* [MATERIALS PROVIDED]
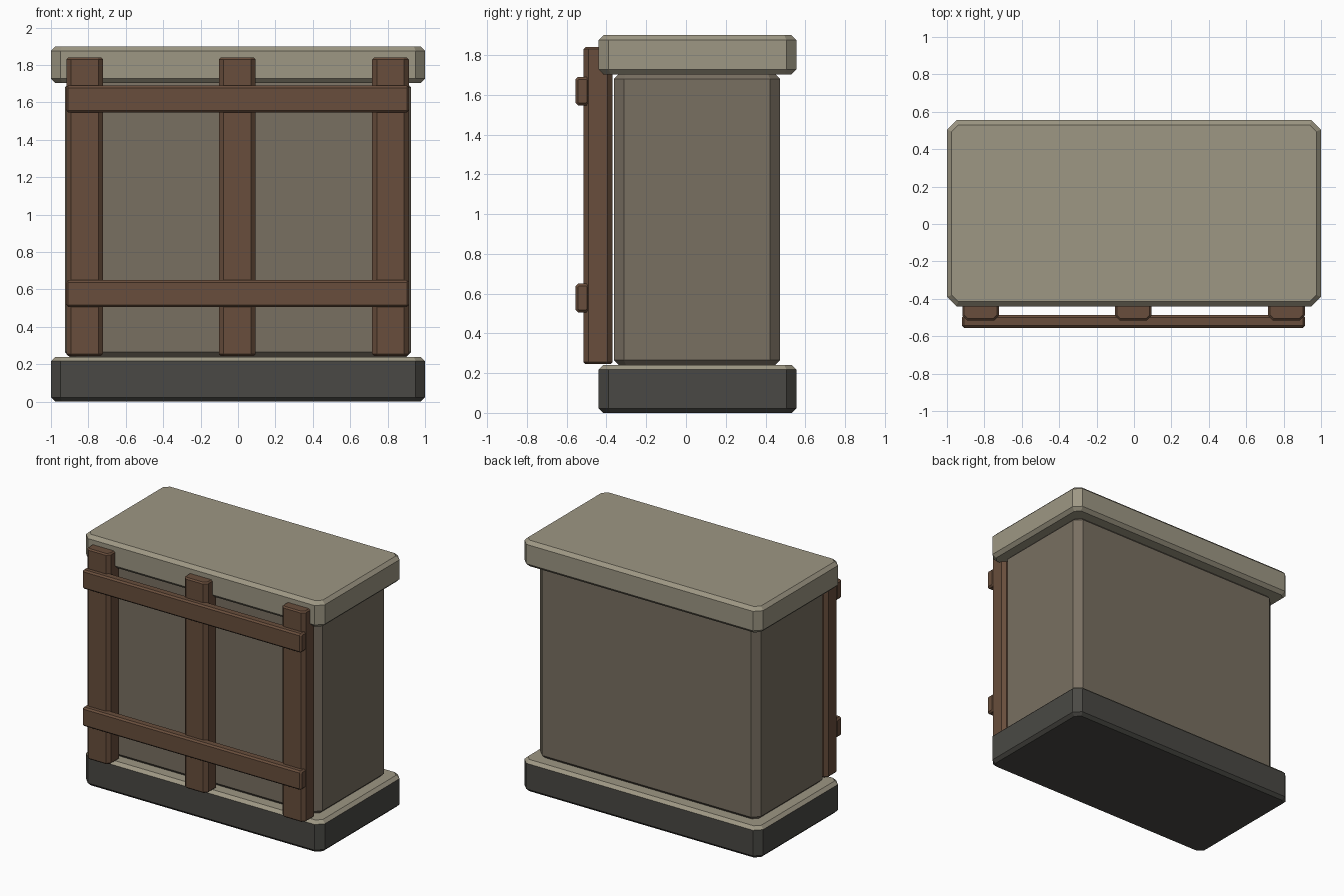
import bpy, bmesh
from mathutils import Matrix, Vector

if "Cube" in bpy.data.objects:
    bpy.data.objects.remove(bpy.data.objects["Cube"])


def material(name, rgb):
    m = bpy.data.materials.new(name)
    m.diffuse_color = (*rgb, 1)
    m.use_nodes = True
    m.node_tree.nodes["Principled BSDF"].inputs["Base Color"].default_value = m.diffuse_color
    return m


STONE = material("pale_stone", (0.34, 0.31, 0.23))
BODY = material("body_stone", (0.19, 0.16, 0.12))
DARK = material("dark_stone", (0.068, 0.066, 0.058))
WOOD = material("wood", (0.14, 0.076, 0.045))


def chamfer_box(name, lo, hi, corner, edge, mat, axis='Z', top_mat=None):
    """Box with chamfered long edges (corner) and chamfered end rims (edge)."""
    size = Vector(hi) - Vector(lo)
    centre = (Vector(hi) + Vector(lo)) / 2
    if axis == 'X':
        size = Vector((size.z, size.y, size.x))
    h = size / 2
    bm = bmesh.new()
    rings = []
    for z, inset in ((-h.z, edge), (-h.z + edge, 0), (h.z - edge, 0), (h.z, edge)):
        x, y = h.x - inset, h.y - inset
        c = corner - 0.586 * inset
        pts = [(x, -y + c), (x, y - c), (x - c, y), (-x + c, y),
               (-x, y - c), (-x, -y + c), (-x + c, -y), (x - c, -y)]
        rings.append([bm.verts.new((px, py, z)) for px, py in pts])
    for a, b in zip(rings, rings[1:]):
        for i in range(8):
            j = (i + 1) % 8
            bm.faces.new((a[i], a[j], b[j], b[i]))
    bm.faces.new(rings[0][::-1])
    bm.faces.new(rings[-1])
    if axis == 'X':
        bm.transform(Matrix.Rotation(1.5707963, 4, 'Y'))
    bm.normal_update()
    for f in bm.faces:
        f.material_index = 1 if top_mat and f.normal.z > 0.3 else 0
    me = bpy.data.meshes.new(name)
    bm.to_mesh(me)
    bm.free()
    me.materials.append(mat)
    if top_mat:
        me.materials.append(top_mat)
    ob = bpy.data.objects.new(name, me)
    ob.location = centre
    bpy.context.collection.objects.link(ob)
    return ob


# Plinth, main block and top slab
chamfer_box("base_plinth", (-1, -0.44, 0), (1, 0.555, 0.24), 0.05, 0.023, DARK, top_mat=STONE)
chamfer_box("body", (-0.925, -0.362, 0.24), (0.925, 0.473, 1.705), 0.05, 0.025, BODY)
chamfer_box("top_slab", (-1, -0.44, 1.703), (1, 0.555, 1.9), 0.05, 0.025, STONE)

# Upright posts of the front frame
for name, x in (("left_post", -0.82), ("middle_post", -0.004), ("right_post", 0.815)):
    chamfer_box(name, (x - 0.098, -0.515, 0.245), (x + 0.098, -0.37, 1.84), 0.025, 0.01, WOOD)

# Horizontal rails across the posts
for name, z in (("lower_rail", 0.578), ("upper_rail", 1.618)):
    chamfer_box(name, (-0.92, -0.555, z - 0.072), (0.915, -0.487, z + 0.072), 0.012, 0.012, WOOD, 'X')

* [TASK TO CARRY OUT] Your reply should consist only of the lines from the one containing "chamfer_box(name, (x - 0.098, -0.515, 0.245), (x" through the last line of the records, each reproduced exactly.

* [RESPONSE TO THIS EXERCISE]
    chamfer_box(name, (x - 0.098, -0.515, 0.245), (x + 0.098, -0.37, 1.84), 0.025, 0.01, WOOD)

# Horizontal rails across the posts
for name, z in (("lower_rail", 0.578), ("upper_rail", 1.618)):
    chamfer_box(name, (-0.92, -0.555, z - 0.072), (0.915, -0.487, z + 0.072), 0.012, 0.012, WOOD, 'X')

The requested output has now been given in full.